PLEASANT STREET, GLOUCESTER, MA
The post is a continuation of the previous story of the ancient Warner house on Mineral Street in Ipswich. This second post tells the remarkable story of the Warner houses occupied by this family in Gloucester.
Meanwhile, back to the Warner family and Philomon Warner, the blacksmith, who left Ipswich for Gloucester. The Warner family settled right in the center of what is now the modern business district on the corner of Main and Pleasant Streets, the location of the new Bank Gloucester. His blacksmith shop was just down the street from his house.
I am presuming that his house probably burned in one of the several devastating fires that occurred here during the 19th century when the business section of Gloucester was devastated by at least two terrible fires when Main Street was pretty much obliterated.
Elder Philomon Warner died in 1778. He is buried in the ancient First Parish Burial Ground, one of the oldest buriel grounds in the country, with this long epitaph. The title "Elder" meant that he was an elder of the church.
|The grave stone of Elder Philomon Warner|
Philemon Warner, the son, built his Gloucester house in the mid 18th century right behind his father's house, a short distance back from Main Street on a side lane now know as Pleasant Street. There is some record that even this house received damage during one of the fires so it's easy to believe that this is when the father's house disappeared, being right in the path of the fire.
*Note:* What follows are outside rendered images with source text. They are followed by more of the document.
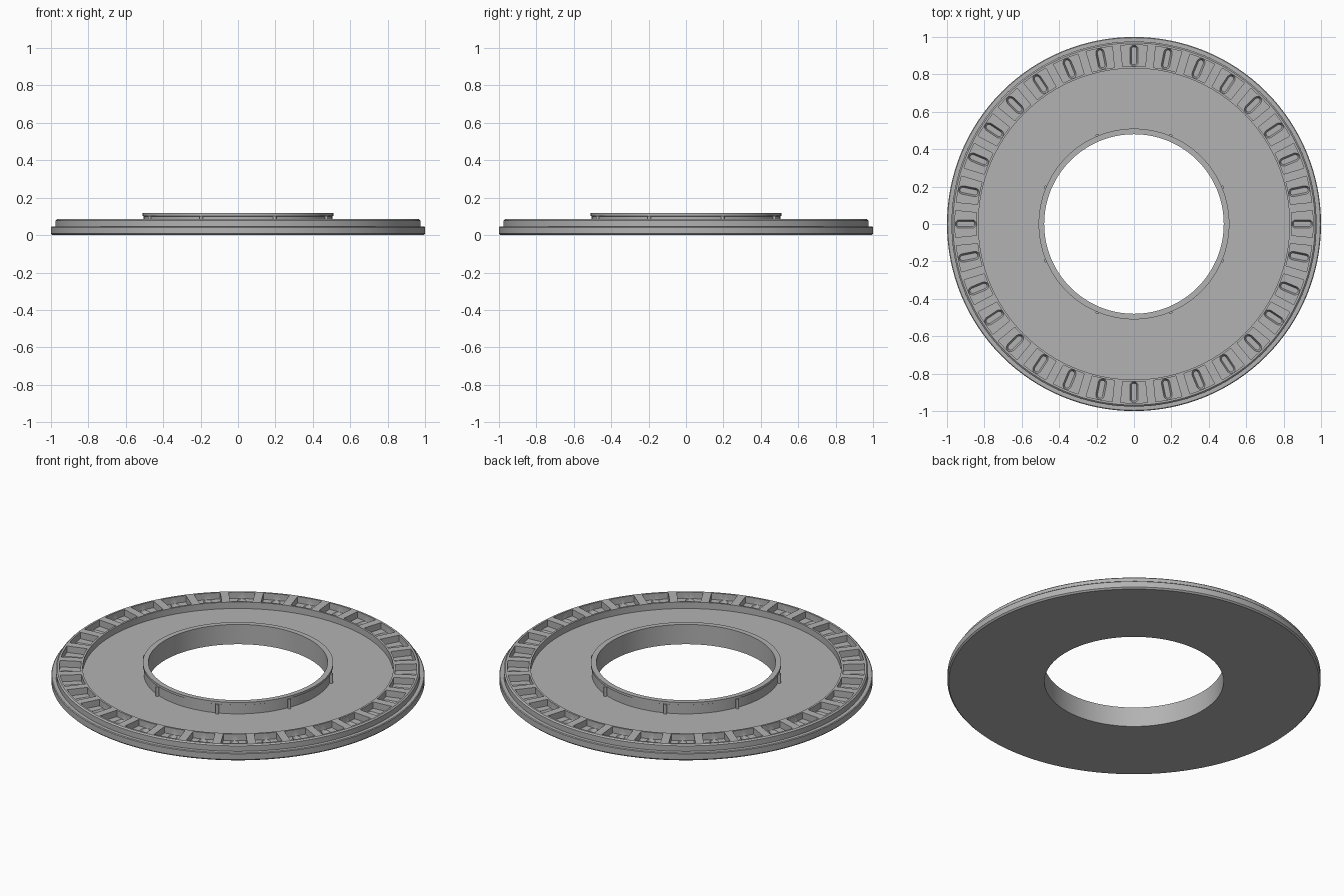
import bpy, bmesh, math

if "Cube" in bpy.data.objects:
    bpy.data.objects.remove(bpy.data.objects["Cube"])

COUNT = 32          # pockets around the rim
SEG = 128           # sides of the round parts
FLOOR = 0.047       # height of the plate surface

grey = bpy.data.materials.new("mid_grey")
grey.diffuse_color = (0.45, 0.45, 0.45, 1)
grey.use_nodes = True
grey.node_tree.nodes["Principled BSDF"].inputs["Base Color"].default_value = grey.diffuse_color


def make_object(name, bm):
    bmesh.ops.recalc_face_normals(bm, faces=bm.faces)
    mesh = bpy.data.meshes.new(name)
    bm.to_mesh(mesh)
    bm.free()
    mesh.materials.append(grey)
    obj = bpy.data.objects.new(name, mesh)
    bpy.context.collection.objects.link(obj)
    return obj


def lathe(name, profile):
    """Closed (radius, z) profile turned around the z axis."""
    bm = bmesh.new()
    rings = []
    for i in range(SEG):
        a = 2 * math.pi * i / SEG
        rings.append([bm.verts.new((r * math.cos(a), r * math.sin(a), z)) for r, z in profile])
    n = len(profile)
    for i in range(SEG):
        p, q = rings[i], rings[(i + 1) % SEG]
        for j in range(n):
            k = (j + 1) % n
            bm.faces.new((p[j], q[j], q[k], p[k]))
    return make_object(name, bm)


def prism(bm, bottom, top, z0, z1):
    """Solid between two outlines with the same number of points."""
    lo = [bm.verts.new((x, y, z0)) for x, y in bottom]
    hi = [bm.verts.new((x, y, z1)) for x, y in top]
    n = len(lo)
    bm.faces.new(lo[::-1])
    bm.faces.new(hi)
    for i in range(n):
        j = (i + 1) % n
        bm.faces.new((lo[i], lo[j], hi[j], hi[i]))


def turn(points, a):
    c, s = math.cos(a), math.sin(a)
    return [(x * c - y * s, x * s + y * c) for x, y in points]


def pocket_outline(r0, r1, rib):
    """Sector that leaves a parallel-sided rib to its neighbour."""
    pts = []
    for r, order in ((r0, (-1, -0.5, 0, 0.5, 1)), (r1, (1, 0.5, 0, -0.5, -1))):
        half = math.pi / COUNT - math.asin(rib / 2 / r)
        pts += [(r * math.cos(half * t), r * math.sin(half * t)) for t in order]
    return pts[::-1]


def slot_outline(radius, mid=0.9, half_length=0.056, width=0.022):
    """Rounded slot running outwards along x."""
    pts = []
    for side in (0, 1):
        cx = mid + (half_length - width) * (1 if side == 0 else -1)
        for k in range(7):
            a = -math.pi / 2 + math.pi * k / 6 + math.pi * side
            pts.append((cx + radius * math.cos(a), radius * math.sin(a)))
    return pts


def cut(target, cutter):
    mod = target.modifiers.new("cut", 'BOOLEAN')
    mod.operation = 'DIFFERENCE'
    mod.solver = 'EXACT'
    mod.object = cutter
    bpy.context.view_layer.objects.active = target
    bpy.ops.object.modifier_apply(modifier=mod.name)
    bpy.data.objects.remove(cutter)


# Plate with stepped outer rim and raised collar around the hole
plate = lathe("ring_plate", [
    (0.48, 0), (0.992, 0), (1.0, 0.008), (1.0, 0.042), (0.996, 0.046),
    (0.976, 0.046), (0.976, 0.078), (0.968, 0.085), (0.832, 0.085), (0.832, FLOOR),
    (0.504, FLOOR), (0.504, 0.1), (0.51, 0.103), (0.51, 0.117), (0.48, 0.117)])

# Pockets between the ribs, then a tapered slot in each pocket floor
bm = bmesh.new()
for i in range(COUNT):
    p = turn(pocket_outline(0.843, 0.957, 0.045), 2 * math.pi * i / COUNT)
    prism(bm, p, p, FLOOR, 0.12)
cut(plate, make_object("pocket_cutter", bm))

bm = bmesh.new()
for i in range(COUNT):
    a = 2 * math.pi * i / COUNT
    prism(bm, turn(slot_outline(0.014), a), turn(slot_outline(0.024), a), 0.027, FLOOR + 0.003)
cut(plate, make_object("slot_cutter", bm))

# Small pins around the collar
bm = bmesh.new()
for i in range(8):
    a = math.pi / 8 + i * math.pi / 4
    pin = [(0.512 + 0.009 * math.cos(k * math.pi / 6), 0.009 * math.sin(k * math.pi / 6)) for k in range(12)]
    pin = turn(pin, a)
    prism(bm, pin, pin, FLOOR - 0.005, 0.103)
pins = make_object("collar_pins", bm)

# Smooth the round walls, keep the edges crisp
bpy.ops.object.select_all(action='DESELECT')
for obj in (plate, pins):
    obj.select_set(True)
bpy.context.view_layer.objects.active = plate
bpy.ops.object.shade_smooth_by_angle(angle=math.radians(31))
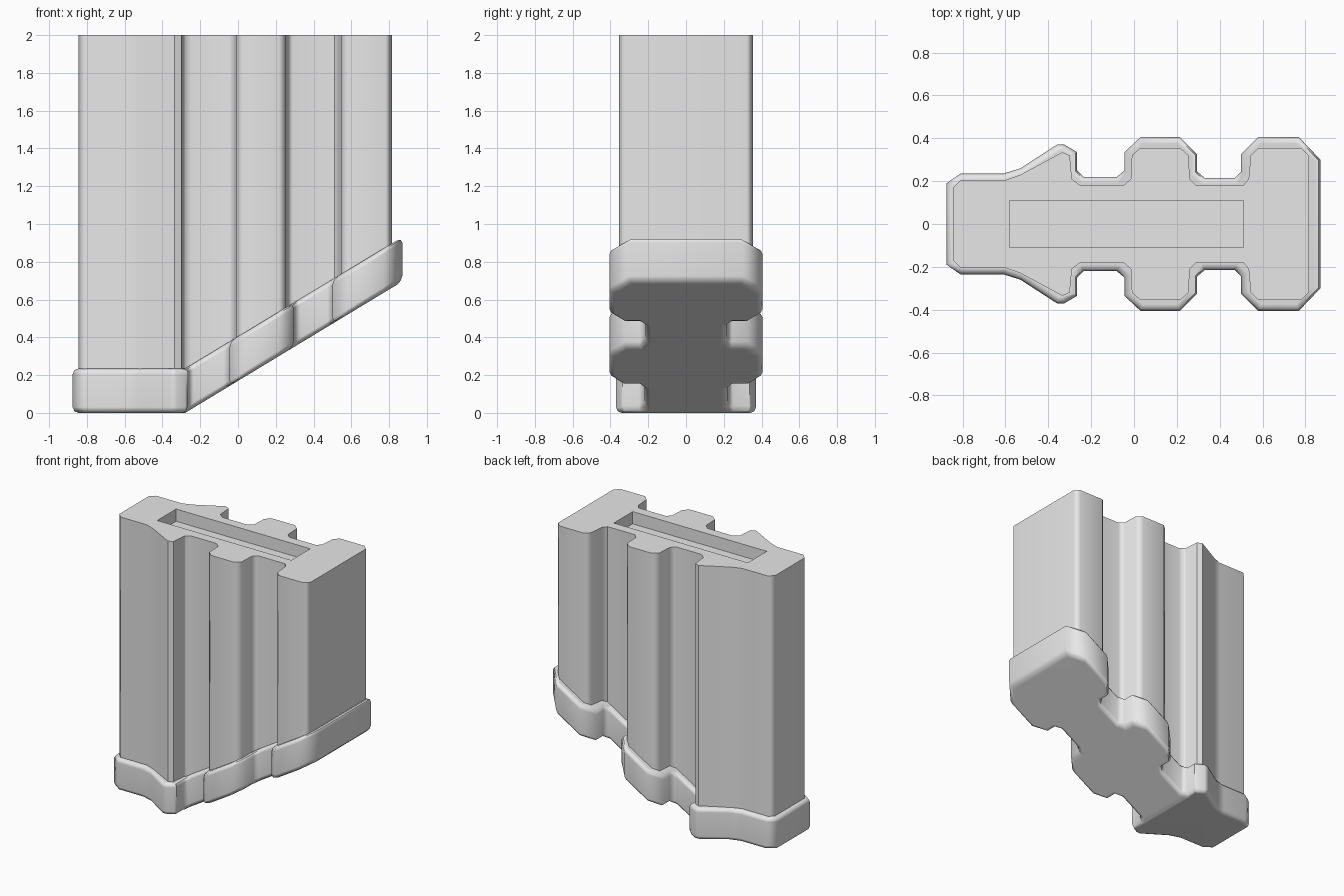
import bpy, bmesh, math
from mathutils import Vector

if "Cube" in bpy.data.objects:
    bpy.data.objects.remove(bpy.data.objects["Cube"], do_unlink=True)

BEND_X, SLOPE = -0.28, 0.605

grey = bpy.data.materials.new("light_grey")
grey.use_nodes = True
colour = (0.8, 0.8, 0.8, 1)
grey.diffuse_color = colour
grey.node_tree.nodes["Principled BSDF"].inputs["Base Color"].default_value = colour

# Half outlines, left to right; the other half is mirrored
BODY = [(-.845, .17), (-.81, .205), (-.6, .205), (-.53, .23), (-.335, .335),
        (-.3, .32), (-.29, .21), (-.25, .18), (-.05, .18), (-.015, .21),
        (-.01, .32), (.03, .355), (.215, .355), (.255, .32), (.26, .21),
        (.29, .18), (.51, .18), (.535, .21), (.545, .32), (.58, .355),
        (.78, .355), (.815, .32)]
BASE = [(-.875, .19), (-.81, .235), (-.61, .235), (-.53, .26), (-.36, .37),
        (-.325, .37), (-.265, .335), (-.265, .25), (-.235, .22), (-.08, .22),
        (-.045, .25), (-.045, .335), (.03, .405), (.215, .405), (.295, .325),
        (.295, .245), (.33, .215), (.47, .215), (.5, .245), (.5, .325),
        (.58, .405), (.77, .405), (.87, .3)]


def bent_prism(name, half, z0, z1, bend_top, bevel=0):
    """Extrude a mirrored outline, soften its rims and bend it upward along x."""
    bm = bmesh.new()
    outline = half + [(x, -y) for x, y in reversed(half)]
    cap = bm.faces.new([bm.verts.new((x, y, z0)) for x, y in outline])
    top = bmesh.ops.extrude_face_region(bm, geom=[cap])["geom"]
    bmesh.ops.translate(bm, vec=(0, 0, z1 - z0),
                        verts=[v for v in top if isinstance(v, bmesh.types.BMVert)])
    bmesh.ops.recalc_face_normals(bm, faces=bm.faces[:])
    if bevel:
        rims = [e for e in bm.edges if abs(e.verts[0].co.z - e.verts[1].co.z) < 1e-5]
        bmesh.ops.bevel(bm, geom=rims, offset=bevel, segments=2, profile=0.5,
                        affect='EDGES', clamp_overlap=True)
    bmesh.ops.bisect_plane(bm, geom=bm.verts[:] + bm.edges[:] + bm.faces[:],
                           plane_co=(BEND_X, 0, 0), plane_no=(1, 0, 0))
    for v in bm.verts:
        if bend_top or v.co.z < z1 - 0.01:
            v.co.z += SLOPE * max(0, v.co.x - BEND_X)
    mesh = bpy.data.meshes.new(name)
    bm.to_mesh(mesh)
    bm.free()
    obj = bpy.data.objects.new(name, mesh)
    bpy.context.collection.objects.link(obj)
    mesh.materials.append(grey)
    return obj


def select(obj):
    bpy.ops.object.select_all(action='DESELECT')
    obj.select_set(True)
    bpy.context.view_layer.objects.active = obj


def finish(obj, angle):
    select(obj)
    bpy.ops.object.shade_smooth_by_angle(angle=math.radians(angle))
    mod = obj.modifiers.new("even_shading", 'WEIGHTED_NORMAL')
    mod.keep_sharp = True


# Fluted upright body with a slanted lower end
body = bent_prism("body", BODY, 0.1, 2.0, False)

# Shallow slot in the top of the body
bpy.ops.mesh.primitive_cube_add(size=1, location=(-0.035, 0, 2.0))
cutter = bpy.context.object
cutter.name = "slot_cutter"
cutter.scale = (1.09, 0.22, 0.18)
cutter.hide_render = True
cutter.data.materials.append(grey)
cut = body.modifiers.new("slot", 'BOOLEAN')
cut.operation = 'DIFFERENCE'
cut.solver = 'EXACT'
cut.object = cutter
select(body)
bpy.ops.object.modifier_apply(modifier="slot")
bpy.data.objects.remove(cutter, do_unlink=True)
finish(body, 50)

# Wider foot that follows the slanted end
foot = bent_prism("foot", BASE, 0.0, 0.235, True, bevel=0.03)
finish(foot, 55)
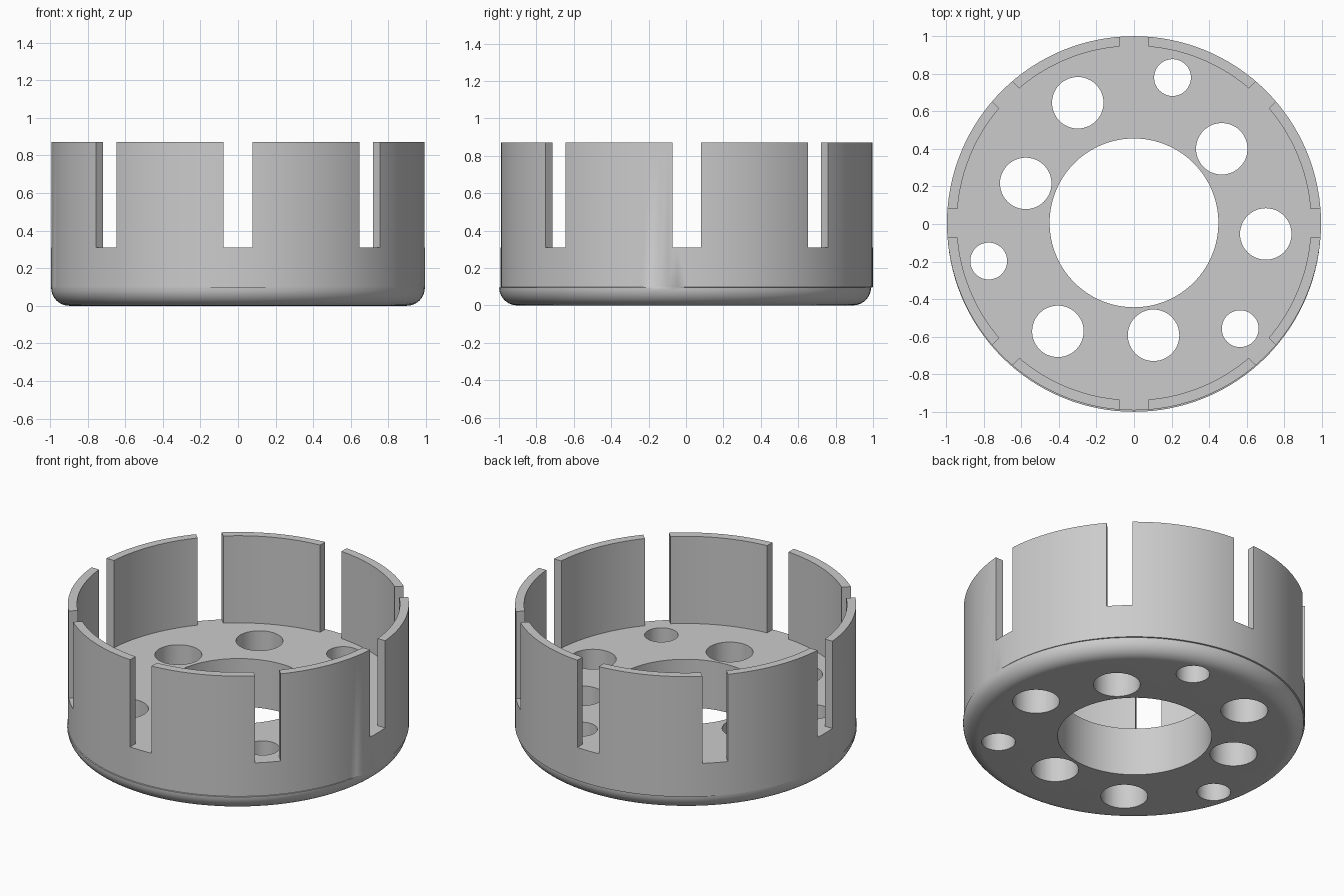
import bpy, bmesh, math
from mathutils import Matrix, Vector

if "Cube" in bpy.data.objects:
    bpy.data.objects.remove(bpy.data.objects["Cube"])

SEG = 128
R, RL, FILLET = 0.995, 0.994, 0.096     # upper radius, base radius, edge rounding
FLOOR, TOP = 0.31, 0.871


def make_object(name, bm):
    bmesh.ops.recalc_face_normals(bm, faces=bm.faces)
    mesh = bpy.data.meshes.new(name)
    bm.to_mesh(mesh)
    bm.free()
    obj = bpy.data.objects.new(name, mesh)
    bpy.context.collection.objects.link(obj)
    return obj


def lathe(name, profile):
    """Closed (radius, z, centre y) profile swept around z."""
    bm = bmesh.new()
    rings = []
    for r, z, cy in profile:
        rings.append([bm.verts.new((r * math.cos(2 * math.pi * i / SEG),
                                    cy + r * math.sin(2 * math.pi * i / SEG), z))
                      for i in range(SEG)])
    for a, b in zip(rings, rings[1:] + rings[:1]):
        for i in range(SEG):
            j = (i + 1) % SEG
            bm.faces.new((a[i], a[j], b[j], b[i]))
    return make_object(name, bm)


def cut(target, cutter):
    cutter.hide_render = True
    mod = target.modifiers.new("cut", 'BOOLEAN')
    mod.operation, mod.solver, mod.object = 'DIFFERENCE', 'EXACT', cutter
    bpy.context.view_layer.objects.active = target
    bpy.ops.object.modifier_apply(modifier=mod.name)
    bpy.data.objects.remove(cutter)


# Cup: rounded base, thin wall, thick floor and central bore
UP, LOW = 0.004, -0.005
profile = [(0.449, 0, 0.006)]
for k in range(11):
    a = math.pi / 2 * k / 10
    profile.append((RL - FILLET + FILLET * math.sin(a),
                    FILLET - FILLET * math.cos(a), LOW))
profile += [(R, FILLET + 0.001, UP), (R, TOP, UP), (0.942, TOP, 0.005),
            (0.942, FLOOR, 0.005), (0.449, FLOOR, 0.006)]
cup = lathe("slotted_cup", profile)

# Round holes through the floor
BIG, SMALL = 0.137, 0.098
holes = [(-0.299, 0.645, BIG), (0.205, 0.779, SMALL), (0.467, 0.40, BIG),
         (0.701, -0.053, BIG), (0.565, -0.557, SMALL), (0.104, -0.592, BIG),
         (-0.405, -0.571, BIG), (-0.773, -0.197, SMALL), (-0.576, 0.216, BIG)]
bm = bmesh.new()
for x, y, r in holes:
    bmesh.ops.create_cone(bm, cap_ends=True, segments=48, radius1=r, radius2=r,
                          depth=1, matrix=Matrix.Translation((x, y, 0.2)))
cut(cup, make_object("hole_cutter", bm))

# Eight slots down the wall, flush with the floor
bm = bmesh.new()
for k in range(8):
    m = (Matrix.Translation((0, UP, 0)) @ Matrix.Rotation(k * math.pi / 4, 4, 'Z')
         @ Matrix.Translation((1.0, 0, FLOOR + 0.5))
         @ Matrix.Diagonal(Vector((0.16, 0.152, 1.0, 1.0))))
    bmesh.ops.create_cube(bm, size=1, matrix=m)
cut(cup, make_object("slot_cutter", bm))

# Smooth curved faces, sharp edges
bpy.ops.object.select_all(action='DESELECT')
cup.select_set(True)
bpy.context.view_layer.objects.active = cup
bpy.ops.object.shade_smooth_by_angle(angle=math.radians(30))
Elder Warner's house had a gambrel roof as did most of the houses built in the Harbor Village in the mid 18th century. And like most of the houses in this part of town and frequently throughout New England, it faced south. In this case it faced the water of the inner harbor on the south, not because of the view but because of the southerly exposure.
|Here is the Warner house in Gloucester when it was intact and looking like many other fine houses in the|
neighborhood dating to the mid 18th century. This photo is from the Cape Ann Museum collection.
At this time the left or south side of the house was sold. What happened next must have stunned the residents on the north side of the house and probably the entire community. The new owner, a printer, tore down his half of the old house! The north side of the house stood there with it other half missing. In its place the printer built a brick commercial building and attached it to the side of the more than one hundred and fifty years old Warner house. Now the old half of the Warner house bulged out of the side of the new brick building like a strange wart.
|Here is what is left of the Warner house after half of it was removed and left it attached to|
a new commercial building. This photo is also from the collection of the Cape Ann Museum.
That was not the end of the dismembering of the old Warner house. The first floor eventually became a commercial space. Its strange appearance was further exacerbated when it became a Christian Science Reading Room with huge plate glass windows located on a 20th century angled, somewhat modernist facade. Part of the old fencing seems to have become a balustrade on the new flat roof.
|At this time there is a mostly new first floor with a slanted facade|
beneath the overhang, The roof balustrade seems to be the
original fencing from the former front yard.
It became a curiosity. It was even written up in Preservation Magazine, the publication of the National Trust on Historic Preservation. Each issue of this magazine contained an example of outrageous alteration in a monthly column called "Yikes!" So what was left of the Warner house became nationally publicized on the Yikes page of Preservation Magazine . We now sometimes refer to the house as the "Yikes house" and friends always know just what house we're referring to
After the Christian Science people closed their doors the house was sold for private residential ownership. The new owners turned the space, including the intact rooms on the second floor into an unbelievably stunning home with a tiny, secluded garden in the rear; all right in the heart of the city. There are even two remaining working fireplaces left from the old house to give the space a period charm. It is a magical space.
To the throngs of shoppers that pass the front of this building daily there is no hint of the serene, secluded and gracious living space that lies beyond the threshold of that recessed front door. Once inside the hustle and bustle of the city is left behind in the peace and quiet of this special dwelling.
|The old house clings to its brick neighbor.|
These buildings are now in the very heart of the central city. Passersby don't always look up but when they do this fragment of an 18th century house surprises them. What they see is truly one of the curiosities of Gloucester, America's oldest seaport.
|Every inch of space has been developed. This samll store front occupies what|
was once what was left of the tiny front yard of the right hand side of the duplex.
|Attached brick building burns|
|Commercial building now rebuilt after a devastating fire.|
In spite of so much turbulence, two out of the three early Warner houses are miraculously still standing and providing extremely attractive and comfortable shelter to their occupants. They are the ultimate survivors!
Thanks for reading.